##### Supplied records #####

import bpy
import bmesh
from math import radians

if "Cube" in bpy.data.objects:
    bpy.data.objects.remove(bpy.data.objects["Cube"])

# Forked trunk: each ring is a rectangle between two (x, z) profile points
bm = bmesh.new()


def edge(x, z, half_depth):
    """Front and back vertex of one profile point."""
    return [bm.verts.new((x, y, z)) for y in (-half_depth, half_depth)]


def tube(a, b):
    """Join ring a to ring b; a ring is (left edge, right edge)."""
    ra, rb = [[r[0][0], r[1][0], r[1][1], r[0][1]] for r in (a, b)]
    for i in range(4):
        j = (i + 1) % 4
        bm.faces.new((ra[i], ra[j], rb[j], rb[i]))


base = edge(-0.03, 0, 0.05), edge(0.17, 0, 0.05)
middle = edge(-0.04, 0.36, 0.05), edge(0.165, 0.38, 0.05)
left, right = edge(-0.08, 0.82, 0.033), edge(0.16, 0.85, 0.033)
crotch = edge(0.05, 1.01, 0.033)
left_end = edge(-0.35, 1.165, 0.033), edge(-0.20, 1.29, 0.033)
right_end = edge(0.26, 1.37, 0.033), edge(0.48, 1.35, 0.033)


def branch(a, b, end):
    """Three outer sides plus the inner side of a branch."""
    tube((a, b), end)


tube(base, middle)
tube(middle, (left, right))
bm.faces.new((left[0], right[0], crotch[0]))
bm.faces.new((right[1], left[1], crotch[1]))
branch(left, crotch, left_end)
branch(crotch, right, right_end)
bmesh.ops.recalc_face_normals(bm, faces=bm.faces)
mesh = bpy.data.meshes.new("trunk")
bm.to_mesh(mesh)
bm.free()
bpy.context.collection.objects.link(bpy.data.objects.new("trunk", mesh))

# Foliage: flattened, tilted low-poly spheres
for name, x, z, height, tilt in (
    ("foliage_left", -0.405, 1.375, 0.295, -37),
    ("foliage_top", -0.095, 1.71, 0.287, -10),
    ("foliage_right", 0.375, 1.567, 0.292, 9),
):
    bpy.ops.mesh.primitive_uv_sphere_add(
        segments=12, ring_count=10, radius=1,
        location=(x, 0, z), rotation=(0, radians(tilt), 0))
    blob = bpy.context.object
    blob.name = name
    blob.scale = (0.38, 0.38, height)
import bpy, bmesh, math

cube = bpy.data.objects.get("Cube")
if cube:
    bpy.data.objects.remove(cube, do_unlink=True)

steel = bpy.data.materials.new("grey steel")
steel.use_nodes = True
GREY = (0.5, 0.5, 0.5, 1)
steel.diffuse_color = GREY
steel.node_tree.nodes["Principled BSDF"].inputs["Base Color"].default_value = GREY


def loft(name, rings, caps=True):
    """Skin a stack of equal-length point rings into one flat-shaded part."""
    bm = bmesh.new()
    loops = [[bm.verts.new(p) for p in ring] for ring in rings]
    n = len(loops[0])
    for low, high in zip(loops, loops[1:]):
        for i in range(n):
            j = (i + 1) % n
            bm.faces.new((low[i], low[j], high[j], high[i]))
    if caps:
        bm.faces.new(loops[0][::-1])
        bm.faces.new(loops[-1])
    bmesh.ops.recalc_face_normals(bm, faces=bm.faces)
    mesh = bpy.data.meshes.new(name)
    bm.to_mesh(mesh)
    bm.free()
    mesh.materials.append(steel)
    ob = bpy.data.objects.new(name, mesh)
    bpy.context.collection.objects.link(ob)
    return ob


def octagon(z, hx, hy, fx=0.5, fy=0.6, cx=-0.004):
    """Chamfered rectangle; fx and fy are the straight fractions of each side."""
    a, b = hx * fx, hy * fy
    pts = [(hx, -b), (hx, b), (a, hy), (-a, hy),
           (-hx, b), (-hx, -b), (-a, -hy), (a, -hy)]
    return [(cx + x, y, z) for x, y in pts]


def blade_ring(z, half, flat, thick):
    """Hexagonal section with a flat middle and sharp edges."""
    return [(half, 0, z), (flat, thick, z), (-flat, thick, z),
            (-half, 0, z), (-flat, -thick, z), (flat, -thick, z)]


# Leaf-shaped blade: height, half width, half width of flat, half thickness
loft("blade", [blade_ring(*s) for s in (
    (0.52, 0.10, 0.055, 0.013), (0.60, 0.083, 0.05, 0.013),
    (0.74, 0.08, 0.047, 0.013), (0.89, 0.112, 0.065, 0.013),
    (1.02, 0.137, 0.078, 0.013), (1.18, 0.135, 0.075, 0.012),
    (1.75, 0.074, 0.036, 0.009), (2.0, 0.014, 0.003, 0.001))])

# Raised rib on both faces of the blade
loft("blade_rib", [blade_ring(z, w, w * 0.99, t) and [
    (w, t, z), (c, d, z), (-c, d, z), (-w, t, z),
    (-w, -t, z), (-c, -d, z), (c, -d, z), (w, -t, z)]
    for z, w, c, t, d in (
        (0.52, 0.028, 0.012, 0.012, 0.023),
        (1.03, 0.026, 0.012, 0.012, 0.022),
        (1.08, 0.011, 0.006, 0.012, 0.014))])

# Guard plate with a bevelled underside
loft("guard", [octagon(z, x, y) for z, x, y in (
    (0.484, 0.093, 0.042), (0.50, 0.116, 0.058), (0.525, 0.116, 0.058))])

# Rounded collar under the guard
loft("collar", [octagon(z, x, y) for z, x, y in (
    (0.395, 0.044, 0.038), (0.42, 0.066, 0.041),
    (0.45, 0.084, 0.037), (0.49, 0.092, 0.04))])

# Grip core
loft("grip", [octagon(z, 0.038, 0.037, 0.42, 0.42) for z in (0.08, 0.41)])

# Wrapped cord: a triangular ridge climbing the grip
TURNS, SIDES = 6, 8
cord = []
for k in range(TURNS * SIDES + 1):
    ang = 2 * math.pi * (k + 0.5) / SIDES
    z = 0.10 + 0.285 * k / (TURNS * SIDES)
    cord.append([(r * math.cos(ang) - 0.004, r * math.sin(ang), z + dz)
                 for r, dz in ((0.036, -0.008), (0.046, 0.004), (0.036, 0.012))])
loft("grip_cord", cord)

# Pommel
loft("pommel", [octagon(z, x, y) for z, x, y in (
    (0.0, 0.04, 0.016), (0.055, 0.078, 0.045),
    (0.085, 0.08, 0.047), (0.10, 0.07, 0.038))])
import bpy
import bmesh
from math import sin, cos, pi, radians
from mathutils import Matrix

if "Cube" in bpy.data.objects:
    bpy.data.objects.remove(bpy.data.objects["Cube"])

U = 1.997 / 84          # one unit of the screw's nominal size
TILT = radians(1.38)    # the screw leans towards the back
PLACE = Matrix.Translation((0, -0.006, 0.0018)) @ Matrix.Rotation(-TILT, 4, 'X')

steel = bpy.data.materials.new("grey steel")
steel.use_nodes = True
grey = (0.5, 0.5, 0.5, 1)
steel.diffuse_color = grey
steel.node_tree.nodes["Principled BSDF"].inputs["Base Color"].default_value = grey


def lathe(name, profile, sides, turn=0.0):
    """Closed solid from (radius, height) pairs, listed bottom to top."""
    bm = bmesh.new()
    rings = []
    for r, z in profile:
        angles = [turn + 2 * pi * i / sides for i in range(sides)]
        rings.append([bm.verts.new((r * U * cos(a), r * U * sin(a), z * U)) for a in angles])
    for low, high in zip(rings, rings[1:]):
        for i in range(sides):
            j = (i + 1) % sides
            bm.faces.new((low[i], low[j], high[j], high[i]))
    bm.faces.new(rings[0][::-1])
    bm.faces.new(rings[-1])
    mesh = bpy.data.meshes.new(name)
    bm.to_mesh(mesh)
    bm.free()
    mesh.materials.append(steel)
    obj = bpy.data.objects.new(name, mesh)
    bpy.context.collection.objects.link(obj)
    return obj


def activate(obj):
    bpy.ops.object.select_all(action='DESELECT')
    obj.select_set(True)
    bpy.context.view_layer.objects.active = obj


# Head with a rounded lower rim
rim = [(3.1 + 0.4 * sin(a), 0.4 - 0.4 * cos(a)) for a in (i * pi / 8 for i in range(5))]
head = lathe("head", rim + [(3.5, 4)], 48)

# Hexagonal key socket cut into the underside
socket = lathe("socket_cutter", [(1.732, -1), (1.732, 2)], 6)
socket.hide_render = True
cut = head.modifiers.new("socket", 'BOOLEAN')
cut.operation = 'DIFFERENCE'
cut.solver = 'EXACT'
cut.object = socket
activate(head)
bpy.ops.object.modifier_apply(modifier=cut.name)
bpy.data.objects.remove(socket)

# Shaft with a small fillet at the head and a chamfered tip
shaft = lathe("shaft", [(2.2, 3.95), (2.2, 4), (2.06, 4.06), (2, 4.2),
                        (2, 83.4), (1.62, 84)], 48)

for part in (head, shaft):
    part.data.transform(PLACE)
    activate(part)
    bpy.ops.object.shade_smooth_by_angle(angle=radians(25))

#####

*Your instructions*: Copy every line where the word "import" is present in the entries above.

*Task solution*:
import bpy
import bmesh
from math import radians
import bpy, bmesh, math
import bpy
import bmesh
from math import sin, cos, pi, radians
from mathutils import Matrix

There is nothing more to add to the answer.